Task requirements ▸
Output exactly the span of lines beginning with the one that holds "block('lightPanel', lampYellow, 1, 91.93, 92.1, -6, -2);" and ending with the last line of the data below.

Rendered images with source text:
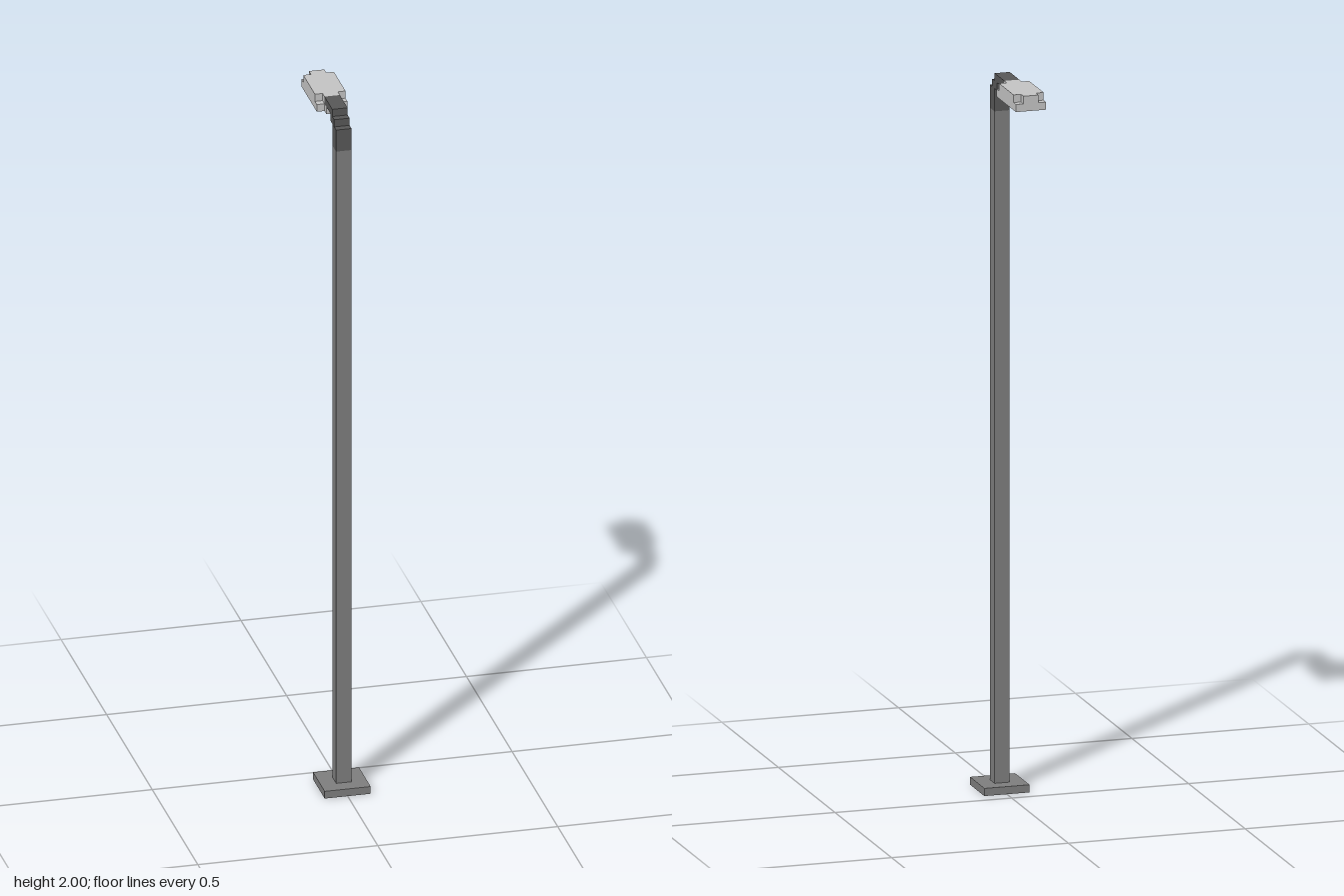
import * as THREE from 'three';

// Everything sits on a block grid: 94 units make the full height.
const U = 2 / 94;

const material = (name, color) => {
  const m = new THREE.MeshStandardMaterial({ color });
  m.name = name;
  return m;
};

export function createModel() {
  const group = new THREE.Group();
  group.name = 'streetLamp';
  const poleGrey = material('pole grey', 0x7d7d7d);
  const darkGrey = material('dark grey', 0x575757);
  const lightGrey = material('light grey', 0xc2c2c2);
  const lampYellow = material('lamp yellow', 0xe6e600);

  // Box centred on x, given its half width and its y and z ranges in grid units
  const block = (name, mat, halfX, y0, y1, z0, z1) => {
    const geo = new THREE.BoxGeometry(2 * halfX * U, (y1 - y0) * U, (z1 - z0) * U);
    const mesh = new THREE.Mesh(geo, mat);
    mesh.name = name;
    mesh.position.set(0, ((y0 + y1) / 2) * U, ((z0 + z1) / 2) * U);
    group.add(mesh);
  };

  // Foot plate and post
  block('base', poleGrey, 3, 0, 1, 2, 8);
  block('pole', poleGrey, 1, 1, 89, 4, 6);

  // Stepped bend at the top of the post
  block('poleCap', darkGrey, 1, 89, 92, 4, 6);
  block('elbow', darkGrey, 1, 92, 93, 3, 5);
  block('arm', darkGrey, 1, 93, 94, 0, 4);

  // Lamp head: full lower tray, top layer with notched corners
  block('headConnector', lightGrey, 1, 92, 93, 0, 1);
  block('headTray', lightGrey, 2, 92, 93, -8, 0);
  block('headTop', lightGrey, 2, 93, 94, -7, -1);
  block('headTopBack', lightGrey, 1, 93, 94, -8, -7);
  block('headTopFront', lightGrey, 1, 93, 94, -1, 0);

  // Light panel on the underside
  block('lightPanel', lampYellow, 1, 91.93, 92.1, -6, -2);

  return group;
}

Response area ▸
  block('lightPanel', lampYellow, 1, 91.93, 92.1, -6, -2);

  return group;
}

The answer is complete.